Friday, November 05, 2021

Ochoa v. Davis, No. 16-99008 (11-1-21)(Clifton w/Rawlinson & Collins). The 9th affirms denial of a capital petition. AEDPA deference cuts short consideration of both guilt and sentencing issues. One such issue was Brady. A witness, who had participated in one of the aggravating offenses (a prior sexual assault), testified for the State regarding the petitioner’s involvement in the murder. This witness allegedly had implicated himself  to three separate “jailhouse informants” that he was involved in the murder. The State Supreme Court held these statements should have been disclosed, but in light of the petitioner’s confession and other evidence, the statements were not material.
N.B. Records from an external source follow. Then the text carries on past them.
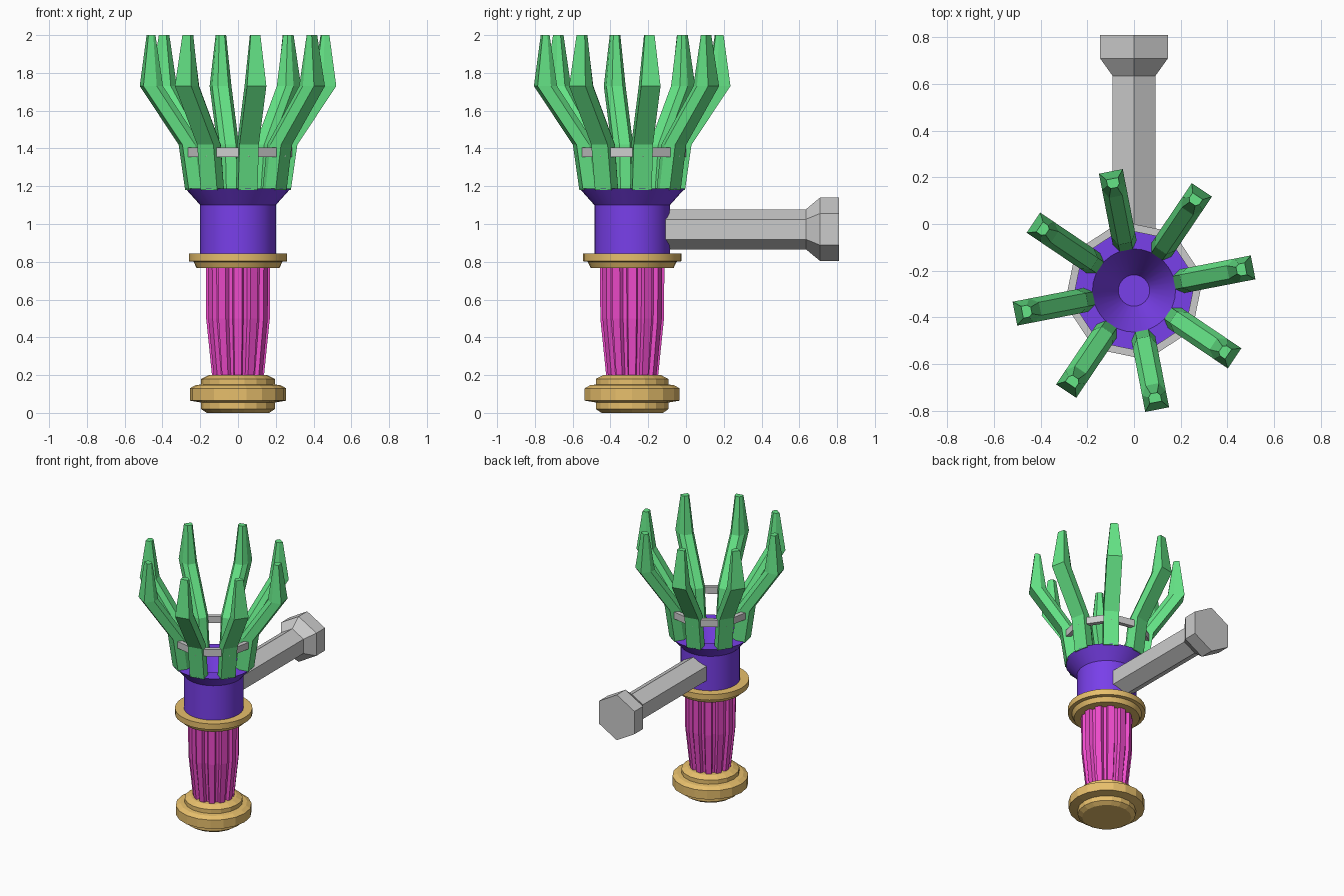
import bpy, bmesh
from math import sin, cos, pi, radians
from mathutils import Matrix, Vector

if "Cube" in bpy.data.objects:
    bpy.data.objects.remove(bpy.data.objects["Cube"])

AXIS_Y = -0.285


def material(name, rgb):
    m = bpy.data.materials.new(name)
    m.diffuse_color = (*rgb, 1)
    m.use_nodes = True
    m.node_tree.nodes["Principled BSDF"].inputs["Base Color"].default_value = m.diffuse_color
    return m


GOLD = material("gold", (0.80, 0.52, 0.15))
PINK = material("magenta", (0.86, 0.07, 0.60))
BLUE = material("blue", (0.19, 0.05, 0.82))
GREEN = material("green", (0.13, 0.78, 0.24))


def loft(name, rings, mat=None, matrix=Matrix(), closed=False, smooth=False):
    """Skin equal-length rings of points; cap the ends or close the loop."""
    bm = bmesh.new()
    rows = [[bm.verts.new(matrix @ Vector(p)) for p in ring] for ring in rings]
    n = len(rows[0])
    pairs = list(zip(rows, rows[1:]))
    if closed:
        pairs.append((rows[-1], rows[0]))
    else:
        bm.faces.new(rows[0][::-1])
        bm.faces.new(rows[-1])
    for a, b in pairs:
        for i in range(n):
            j = (i + 1) % n
            bm.faces.new((a[i], a[j], b[j], b[i]))
    bmesh.ops.recalc_face_normals(bm, faces=bm.faces)
    me = bpy.data.meshes.new(name)
    bm.to_mesh(me)
    bm.free()
    ob = bpy.data.objects.new(name, me)
    bpy.context.collection.objects.link(ob)
    if mat:
        me.materials.append(mat)
    if smooth:
        bpy.ops.object.select_all(action='DESELECT')
        ob.select_set(True)
        bpy.context.view_layer.objects.active = ob
        bpy.ops.object.shade_smooth_by_angle(angle=radians(25))
    return ob


def circle(r, z, n, start=0.0):
    return [(r * cos(start + 2 * pi * i / n), r * sin(start + 2 * pi * i / n), z)
            for i in range(n)]


def lathe(name, profile, n, mat=None, matrix=None, start=0.0, **kw):
    if matrix is None:
        matrix = Matrix.Translation((0, AXIS_Y, 0))
    return loft(name, [circle(r, z, n, start) for r, z in profile], mat, matrix, **kw)


# Stepped pommel at the bottom
lathe("pommel", [(0.165, 0), (0.195, 0.02), (0.195, 0.055), (0.255, 0.065),
                 (0.255, 0.13), (0.225, 0.147), (0.195, 0.15), (0.195, 0.18),
                 (0.155, 0.20)], 18, GOLD)


# Fluted grip: trapezoid ribs around a tapering column
def ribbed(r, z, ribs=12):
    pts = []
    for i in range(ribs):
        for frac, depth in ((0, 0), (0.5, 0), (0.62, 0.022), (0.88, 0.022)):
            a = 2 * pi * (i + frac - 0.25) / ribs
            pts.append(((r - depth) * cos(a), (r - depth) * sin(a), z))
    return pts


loft("grip", [ribbed(r, z) for r, z in ((0.138, 0.19), (0.17, 0.50), (0.172, 0.78))],
     PINK, Matrix.Translation((0, AXIS_Y, 0)))

# Collar above the grip
lathe("collar", [(0.22, 0.768), (0.235, 0.80), (0.26, 0.803), (0.26, 0.845), (0.19, 0.845)],
      32, GOLD, smooth=True)

# Flared cup with a funnel inside
lathe("cup", [(0.20, 0.84), (0.20, 1.10), (0.278, 1.187), (0.178, 1.187), (0.067, 0.98)],
      32, BLUE, smooth=True)


# Eight bent prongs, chamfered on the inner side, narrowing to the tip
def prong_section(inner, outer, z, w):
    mid = inner + 0.35 * (outer - inner)
    return [(outer, -w, z), (outer, w, z), (mid, w, z),
            (inner, 0.55 * w, z), (inner, -0.55 * w, z), (mid, -w, z)]


SPIN = radians(11)
for k in range(8):
    place = Matrix.Translation((0, AXIS_Y, 0)) @ Matrix.Rotation(SPIN + k * pi / 4, 4, 'Z')
    loft(f"prong_{k + 1}", [prong_section(0.175, 0.275, 1.18, 0.052),
                            prong_section(0.205, 0.31, 1.42, 0.052),
                            prong_section(0.41, 0.52, 1.73, 0.052),
                            prong_section(0.448, 0.488, 2.0, 0.026)], GREEN, place)

# Eight-sided band threaded through the prongs
lathe("band", [(0.268, 1.355), (0.302, 1.355), (0.302, 1.405), (0.268, 1.405)],
      8, start=SPIN, closed=True)

# Hexagonal side arm with a flared head, running backwards along +y
along_y = Matrix.Translation((0, 0, 0.972)) @ Matrix.Rotation(-pi / 2, 4, 'X')
lathe("side_arm", [(0.106, -0.125), (0.106, 0.635), (0.168, 0.71), (0.168, 0.81)],
      6, matrix=along_y, start=pi / 2)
The decision is here:

US v. Rizo-Rizo, No. 20-50172 (10-29-21)(Bennett w/Paez & Callahan). For the misdemeanor offense of attempted illegal entry, 1325(a)(1), the 9th holds that knowledge of alienate is not an element of the offense. This is a circuit issue of first impression. The specific intent of “attempted entry” goes to whether the person specifically intended to enter the United States. See US v. Smith-Baltiher, 424 F.3D 913 (9th Cir. 2005). The 9th also distinguishes Rehaif, which construed the scope of “knowingly” as to the elements.

The 9th here takes the approach to regard the offense as a regulatory one, and no presumption of scienter applies. Supporting this too is that Congress had required specific intent in other provisions of 1325; and 1326 has been held to be regulatory.
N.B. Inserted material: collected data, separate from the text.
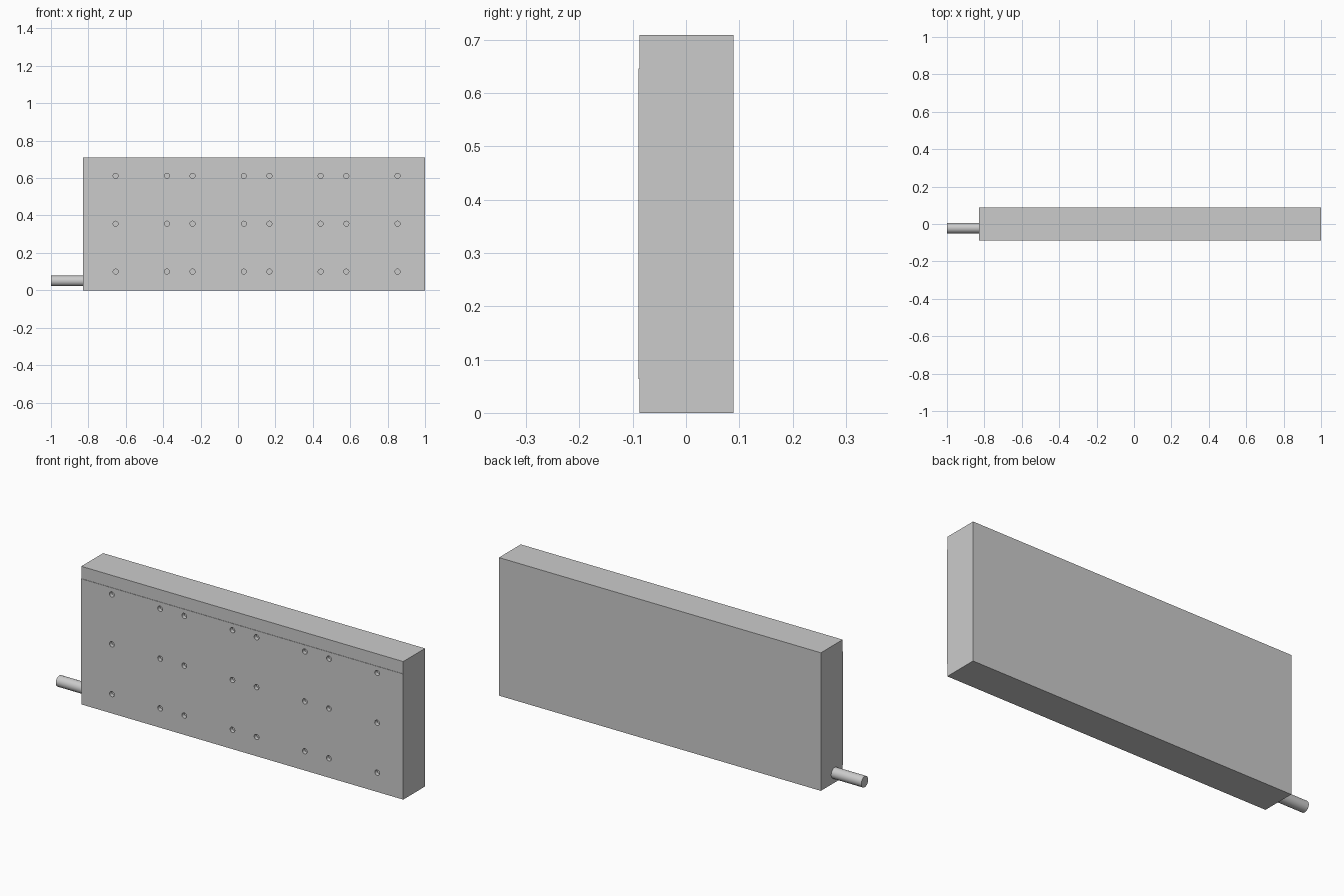
import bpy, bmesh
from math import pi
from mathutils import Matrix

if "Cube" in bpy.data.objects:
    bpy.data.objects.remove(bpy.data.objects["Cube"])

X0, X1 = -0.829, 1.0
FRONT, BACK, TOP = -0.0895, 0.0895, 0.709
STEP, PANEL_LOW, PANEL_HIGH = 0.002, 0.064, 0.646


def make_object(name, bm):
    bmesh.ops.recalc_face_normals(bm, faces=bm.faces)
    mesh = bpy.data.meshes.new(name)
    bm.to_mesh(mesh)
    bm.free()
    obj = bpy.data.objects.new(name, mesh)
    bpy.context.collection.objects.link(obj)
    return obj


def add_cylinder(bm, center, radius, depth, axis, segments):
    rot = Matrix.Rotation(pi / 2, 4, axis)
    bmesh.ops.create_cone(bm, cap_ends=True, segments=segments, radius1=radius,
                          radius2=radius, depth=depth,
                          matrix=Matrix.Translation(center) @ rot)


def smooth(obj):
    bpy.ops.object.select_all(action='DESELECT')
    obj.select_set(True)
    bpy.context.view_layer.objects.active = obj
    bpy.ops.object.shade_smooth_by_angle(angle=0.6)


# Case: side profile with a slightly raised front panel, extruded along x
profile = [(BACK, 0), (BACK, TOP), (FRONT + STEP, TOP), (FRONT + STEP, PANEL_HIGH),
           (FRONT, PANEL_HIGH), (FRONT, PANEL_LOW), (FRONT + STEP, PANEL_LOW),
           (FRONT + STEP, 0)]
bm = bmesh.new()
face = bm.faces.new([bm.verts.new((X0, y, z)) for y, z in profile])
ext = bmesh.ops.extrude_face_region(bm, geom=[face], use_keep_orig=True)
moved = [g for g in ext['geom'] if isinstance(g, bmesh.types.BMVert)]
bmesh.ops.translate(bm, verts=moved, vec=(X1 - X0, 0, 0))
case = make_object("case", bm)

# Mounting holes: three rows of four pairs
bm = bmesh.new()
for pair in range(4):
    for offset in (0, 0.274):
        for z in (0.1, 0.356, 0.612):
            x = -0.654 + pair * 0.411 + offset
            add_cylinder(bm, (x, FRONT, z), 0.0135, 0.04, 'X', 24)
cutter = make_object("hole_cutter", bm)
cutter.hide_render = True

mod = case.modifiers.new("holes", 'BOOLEAN')
mod.operation = 'DIFFERENCE'
mod.solver = 'EXACT'
mod.object = cutter
bpy.context.view_layer.objects.active = case
bpy.ops.object.modifier_apply(modifier=mod.name)
bpy.data.objects.remove(cutter)
smooth(case)

# Pipe stub leaving the left end
bm = bmesh.new()
add_cylinder(bm, ((X0 - 1) / 2, -0.022, 0.05), 0.028, X0 + 1, 'Y', 48)
smooth(make_object("pipe", bm))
A valiant appeal by Doug Keller and Michael Marks of the Federal Defenders of San Diego.

The decision is here: